* Problem description: Look through the entries for the line containing "bpy.ops.object.shade_smooth()". Then output that line and every line after it, exactly, to the end.
------------------------------------------------
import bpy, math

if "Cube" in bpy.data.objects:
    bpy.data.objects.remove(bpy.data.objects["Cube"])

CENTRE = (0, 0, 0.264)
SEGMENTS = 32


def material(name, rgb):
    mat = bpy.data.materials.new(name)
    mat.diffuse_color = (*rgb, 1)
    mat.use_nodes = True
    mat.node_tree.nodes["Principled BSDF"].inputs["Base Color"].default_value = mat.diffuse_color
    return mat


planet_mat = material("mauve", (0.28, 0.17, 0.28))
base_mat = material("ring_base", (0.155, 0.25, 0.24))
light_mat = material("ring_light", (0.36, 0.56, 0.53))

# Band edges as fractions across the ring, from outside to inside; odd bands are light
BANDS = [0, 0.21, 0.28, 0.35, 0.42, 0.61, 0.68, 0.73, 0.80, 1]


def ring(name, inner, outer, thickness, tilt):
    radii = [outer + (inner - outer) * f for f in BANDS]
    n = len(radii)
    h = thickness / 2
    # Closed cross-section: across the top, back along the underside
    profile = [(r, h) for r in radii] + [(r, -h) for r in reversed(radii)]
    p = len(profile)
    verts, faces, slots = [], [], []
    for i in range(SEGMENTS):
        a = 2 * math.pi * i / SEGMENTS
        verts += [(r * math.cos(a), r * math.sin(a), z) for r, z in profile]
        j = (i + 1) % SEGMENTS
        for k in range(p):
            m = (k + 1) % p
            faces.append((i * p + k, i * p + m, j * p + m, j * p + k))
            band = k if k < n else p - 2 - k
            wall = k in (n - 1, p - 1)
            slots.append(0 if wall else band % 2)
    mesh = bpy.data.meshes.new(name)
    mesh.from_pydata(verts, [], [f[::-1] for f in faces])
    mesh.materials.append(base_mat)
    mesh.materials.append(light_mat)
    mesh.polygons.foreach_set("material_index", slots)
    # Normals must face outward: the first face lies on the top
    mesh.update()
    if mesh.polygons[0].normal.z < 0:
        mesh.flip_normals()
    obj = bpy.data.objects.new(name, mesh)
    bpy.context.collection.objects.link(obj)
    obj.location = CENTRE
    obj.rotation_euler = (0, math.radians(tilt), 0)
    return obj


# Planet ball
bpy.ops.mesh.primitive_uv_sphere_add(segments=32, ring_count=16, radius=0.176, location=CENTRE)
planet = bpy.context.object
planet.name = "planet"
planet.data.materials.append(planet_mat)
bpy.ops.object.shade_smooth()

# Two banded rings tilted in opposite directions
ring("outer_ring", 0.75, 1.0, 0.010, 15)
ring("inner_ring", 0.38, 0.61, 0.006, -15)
------------------------------------------------
* Exercise solution:
bpy.ops.object.shade_smooth()

# Two banded rings tilted in opposite directions
ring("outer_ring", 0.75, 1.0, 0.010, 15)
ring("inner_ring", 0.38, 0.61, 0.006, -15)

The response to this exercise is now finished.